**EXERCISE DESCRIPTION**:
The printed result should hold only the lines from the opening of the data through the line bearing "ob = bpy.data.objects.new(name, me)", exactly as given and without pictures.
........
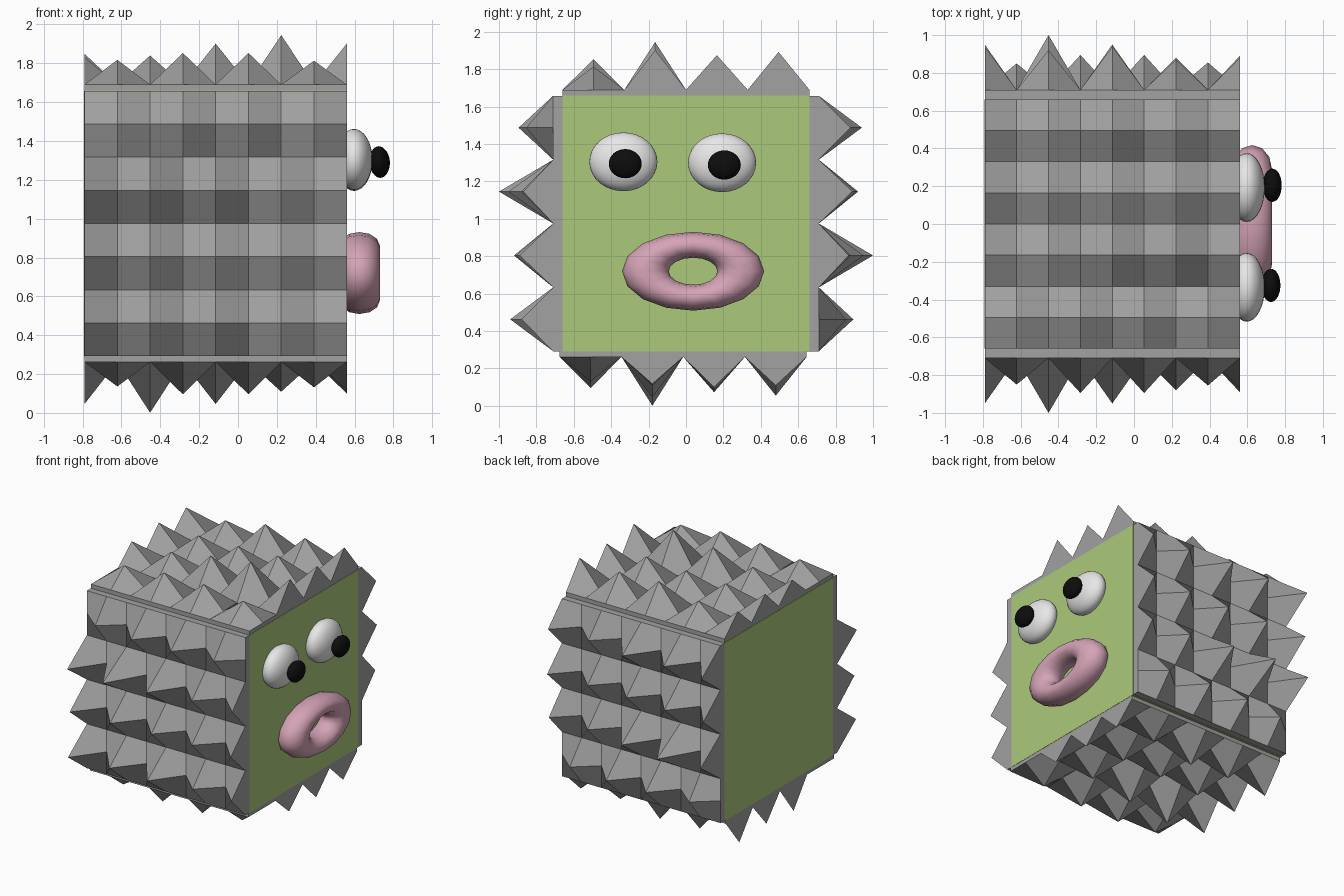
import bpy, bmesh, math
from mathutils import Vector, Matrix

if "Cube" in bpy.data.objects:
    bpy.data.objects.remove(bpy.data.objects["Cube"])


def material(name, rgb):
    m = bpy.data.materials.new(name)
    m.diffuse_color = (*rgb, 1)
    m.use_nodes = True
    m.node_tree.nodes["Principled BSDF"].inputs["Base Color"].default_value = m.diffuse_color
    return m


GREY = material("spike grey", (0.36, 0.36, 0.36))
GREEN = material("face green", (0.41, 0.59, 0.195))
WHITE = material("eye white", (0.8, 0.8, 0.8))
BLACK = material("pupil black", (0.004, 0.004, 0.004))
PINK = material("lip pink", (0.67, 0.37, 0.47))

X0, X1 = -0.79, 0.56
XC, HX = (X0 + X1) / 2, (X1 - X0) / 2

# Spike heights: grid row -> {grid column: height}; one row is staggered
SPIKES = {
    7: {1: 0.14, 3: 0.185, 5: 0.185, 7: 0.145},
    5: {0: 0.24, 2: 0.29, 4: 0.24, 6: 0.17, 8: 0.16},
    3: {0: 0.21, 2: 0.20, 4: 0.18, 6: 0.17, 8: 0.18},
    1: {0: 0.23, 2: 0.21, 4: 0.23, 6: 0.16, 8: 0.17},
}


def finish(name, bm, mat, smooth=False):
    bmesh.ops.recalc_face_normals(bm, faces=bm.faces)
    me = bpy.data.meshes.new(name)
    bm.to_mesh(me)
    bm.free()
    me.materials.append(mat)
    for p in me.polygons:
        p.use_smooth = smooth
    ob = bpy.data.objects.new(name, me)
    bpy.context.collection.objects.link(ob)
    return ob


def spiky_panel(name, centre, u, v, half_v, thick, scale):
    """8 x 8 grid pulled into pyramids, on a thin slab; u x v points outward."""
    u, v, c = Vector(u), Vector(v), Vector(centre)
    n = u.cross(v)

    def place(i, j, h):
        return c + u * HX * (i / 4 - 1) + v * half_v * (j / 4 - 1) + n * h

    bm = bmesh.new()
    g = [[bm.verts.new(place(i, j, SPIKES.get(j, {}).get(i, 0) * scale))
          for i in range(9)] for j in range(9)]
    for j in range(8):
        for i in range(8):
            bm.faces.new((g[j][i], g[j][i + 1], g[j + 1][i + 1], g[j + 1][i]))
    # slab rim and underside
    loop = ([(i, 0) for i in range(8)] + [(8, j) for j in range(8)]
            + [(i, 8) for i in range(8, 0, -1)] + [(0, j) for j in range(8, 0, -1)])
    low = [bm.verts.new(place(i, j, -thick)) for i, j in loop]
    for k, (i, j) in enumerate(loop):
        i2, j2 = loop[(k + 1) % 32]
        bm.faces.new((g[j2][i2], g[j][i], low[k], low[(k + 1) % 32]))
    bm.faces.new(low[::-1])
    finish(name, bm, GREY)


spiky_panel("front_spikes", (XC, -0.71, 0.975), (1, 0, 0), (0, 0, 1), 0.683, 0.05, 1)
spiky_panel("back_spikes", (XC, 0.71, 0.975), (1, 0, 0), (0, 0, -1), 0.683, 0.05, 1)
spiky_panel("bottom_spikes", (XC, -0.015, 0.262), (1, 0, 0), (0, -1, 0), 0.66, 0.03, 0.9)
spiky_panel("top_spikes", (XC, 0, 1.69), (-1, 0, 0), (0, -1, 0), 0.66, 0.03, 0.88)

# Green block, slightly proud of the panel ends
bm = bmesh.new()
bmesh.ops.create_cube(bm, size=1, matrix=Matrix.Translation((XC, 0, 0.975))
                      @ Matrix.Diagonal((2 * HX + 0.004, 1.32, 1.37, 1)))
finish("body_block", bm, GREEN)


def ellipsoid(name, centre, radii, mat):
    bm = bmesh.new()
    bmesh.ops.create_uvsphere(bm, u_segments=32, v_segments=16, radius=1,
                              matrix=Matrix.Translation(centre) @ Matrix.Diagonal((*radii, 1)))
    finish(name, bm, mat, True)


# Eyes and pupils
for side, y, z, py, pz, px in (("left", -0.335, 1.305, -0.325, 1.295, 0.725),
                               ("right", 0.193, 1.30, 0.205, 1.288, 0.732)):
    ellipsoid(side + "_eye", (0.597, y, z), (0.095, 0.182, 0.157), WHITE)
    ellipsoid(side + "_pupil", (px, py, pz), (0.05, 0.088, 0.078), BLACK)

# Ring-shaped lips, squashed vertically
bm = bmesh.new()
NA, NB = 16, 12
rings = []
for a in range(NA):
    t = 2 * math.pi * a / NA
    ring = []
    for b in range(NB):
        s = 2 * math.pi * b / NB
        r = 0.255 + 0.125 * math.cos(s)
        ring.append(bm.verts.new((0.625 + 0.105 * math.sin(s),
                                  0.038 + r * math.cos(t),
                                  0.72 + 0.555 * r * math.sin(t))))
    rings.append(ring)
for a in range(NA):
    p, q = rings[a], rings[(a + 1) % NA]
    for b in range(NB):
        c = (b + 1) % NB
        bm.faces.new((p[b], q[b], q[c], p[c]))
finish("lips", bm, PINK, True)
........
**RESULT OF THIS TASK**:
import bpy, bmesh, math
from mathutils import Vector, Matrix

if "Cube" in bpy.data.objects:
    bpy.data.objects.remove(bpy.data.objects["Cube"])


def material(name, rgb):
    m = bpy.data.materials.new(name)
    m.diffuse_color = (*rgb, 1)
    m.use_nodes = True
    m.node_tree.nodes["Principled BSDF"].inputs["Base Color"].default_value = m.diffuse_color
    return m


GREY = material("spike grey", (0.36, 0.36, 0.36))
GREEN = material("face green", (0.41, 0.59, 0.195))
WHITE = material("eye white", (0.8, 0.8, 0.8))
BLACK = material("pupil black", (0.004, 0.004, 0.004))
PINK = material("lip pink", (0.67, 0.37, 0.47))

X0, X1 = -0.79, 0.56
XC, HX = (X0 + X1) / 2, (X1 - X0) / 2

# Spike heights: grid row -> {grid column: height}; one row is staggered
SPIKES = {
    7: {1: 0.14, 3: 0.185, 5: 0.185, 7: 0.145},
    5: {0: 0.24, 2: 0.29, 4: 0.24, 6: 0.17, 8: 0.16},
    3: {0: 0.21, 2: 0.20, 4: 0.18, 6: 0.17, 8: 0.18},
    1: {0: 0.23, 2: 0.21, 4: 0.23, 6: 0.16, 8: 0.17},
}


def finish(name, bm, mat, smooth=False):
    bmesh.ops.recalc_face_normals(bm, faces=bm.faces)
    me = bpy.data.meshes.new(name)
    bm.to_mesh(me)
    bm.free()
    me.materials.append(mat)
    for p in me.polygons:
        p.use_smooth = smooth
    ob = bpy.data.objects.new(name, me)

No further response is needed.